The houses are apparently being built to accommodate two wives currently living at Nxamalala, MaNtuli Zuma and MaMbhija Zuma. The complex already includes a house for his first wife, Sizakhele, built in 2000 shortly after he became deputy president. Sizakhele uses the main house with various relatives, mostly women and children, who live in rondavel-type structures around her. A silver E-class Mercedes and a white Toyota Prado 4×4 are parked outside and serve as the first lady’s transport. During the corruption trial of Zuma’s former financial adviser Schabir Shaik in 2004, the state produced evidence that alleged bribes flowing from French arms firm Thales helped finance the building of the homestead. Zuma’s last visit to Nkandla was in September according to a security guard, but he is expected to spend time there over the Christmas period. He will then host the annual Christmas party for children and attend to the long queues of local people who line up outside to visit him and discuss issues pertaining to the village.

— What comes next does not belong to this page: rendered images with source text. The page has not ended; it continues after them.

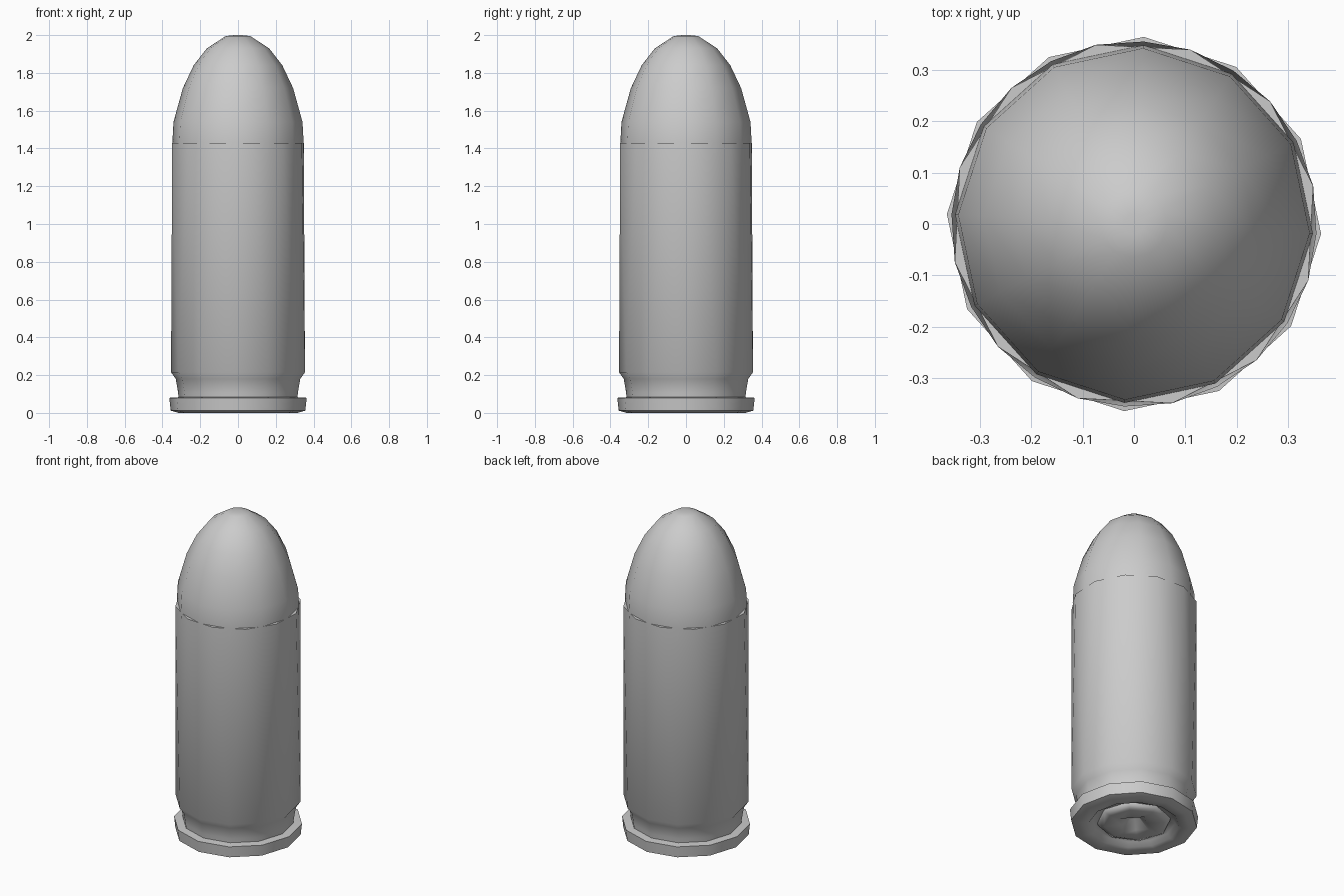
import bpy, bmesh, math

cube = bpy.data.objects.get("Cube")
if cube:
    bpy.data.objects.remove(cube, do_unlink=True)

GREY = (0.6, 0.6, 0.6, 1)
mat = bpy.data.materials.new("plain grey metal")
mat.use_nodes = True
mat.diffuse_color = GREY
mat.node_tree.nodes["Principled BSDF"].inputs["Base Color"].default_value = GREY


def lathe(name, rings, sides, cap_start=False, cap_end=False, smooth=60):
    """Rings are (radius, height, turn in sides, squareness)."""
    bm = bmesh.new()
    loops = []
    for r, z, turn, square in rings:
        loop = []
        for i in range(sides):
            a = (i + turn) * math.tau / sides - math.radians(3)
            # Odd corners pulled in turn an octagon into a square
            ri = r * (1 - square * (i % 2) * (1 - math.cos(math.pi / 4)))
            loop.append(bm.verts.new((ri * math.cos(a), ri * math.sin(a), z)))
        loops.append(loop)
    for (low, high), (ra, rb) in zip(zip(loops, loops[1:]), zip(rings, rings[1:])):
        for i in range(sides):
            j = (i + 1) % sides
            if ra[2] == rb[2]:
                bm.faces.new((low[i], low[j], high[j], high[i]))
            else:
                bm.faces.new((low[i], low[j], high[i]))
                bm.faces.new((low[j], high[j], high[i]))
    if cap_start:
        bm.faces.new(loops[0][::-1])
    if cap_end:
        bm.faces.new(loops[-1])
    mesh = bpy.data.meshes.new(name)
    bm.to_mesh(mesh)
    bm.free()
    obj = bpy.data.objects.new(name, mesh)
    bpy.context.collection.objects.link(obj)
    mesh.materials.append(mat)
    bpy.ops.object.select_all(action='DESELECT')
    obj.select_set(True)
    bpy.context.view_layer.objects.active = obj
    bpy.ops.object.shade_smooth_by_angle(angle=math.radians(smooth))
    return obj


# Rounded nose, with a tapering shank seated inside the case mouth
lathe("bullet_nose", [
    (0.335, 1.1, 0, 0), (0.348, 1.43, 0, 0), (0.342, 1.54, 0, 0),
    (0.292, 1.72, 0, 0), (0.235, 1.84, 0, 0), (0.165, 1.93, 0, 0),
    (0.065, 1.995, 0, 0), (0.02, 2.0, 0, 0)], 12, cap_end=True)

# Case wall, lightly twisted, narrowing into the extractor groove
lathe("case_wall", [
    (0.315, 0.08, 0, 0), (0.318, 0.11, 0, 0), (0.33, 0.18, 0, 0),
    (0.355, 0.215, 0, 0), (0.356, 1.43, 0.5, 0), (0.33, 1.43, 0.5, 0)], 12)

# Rim with a bevelled underside and the primer pocket
lathe("case_rim", [
    (0.19, 0.035, 0, 0), (0.235, 0.03, 0, 0), (0.255, 0.004, 0, 0),
    (0.315, 0.0, 0, 0), (0.357, 0.012, 0, 0), (0.364, 0.08, 0, 0),
    (0.3, 0.084, 0, 0)], 12, smooth=65)

# Primer with a four-sided firing dent
lathe("primer", [
    (0.04, 0.06, 0, 1), (0.1, 0.01, 0, 1), (0.17, 0.006, 0, 0),
    (0.205, 0.018, 0, 0), (0.21, 0.04, 0, 0)], 8, cap_start=True)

The area is due to be cordoned off by a brick wall which will make provision for only one entrance. The two new main houses are kidney-shaped and contain hisand- hers bathrooms, formal living rooms, walk-in closets and a study. One house contains four bedrooms, while the smaller has three. Double-volume ceilings will be fitted to the homes, which will sport thatched roofs, in the same style as the current homestead, which is cordoned off by green palisade fencing. The plans were drawn up in August by Durban architects, the names of whom the M&G was unable to establish. However, no record of the plans could be found at the local deeds office in uThungulu municipality in Richards Bay. Nkandla houses 13,000 people, many of whom have no access to electricity, and in-house water is a rarity. Work is taking place on the road leading to the presidential homestead to make it more accessible.

Featured Image: Nkandla. Image: Dispatch LIVE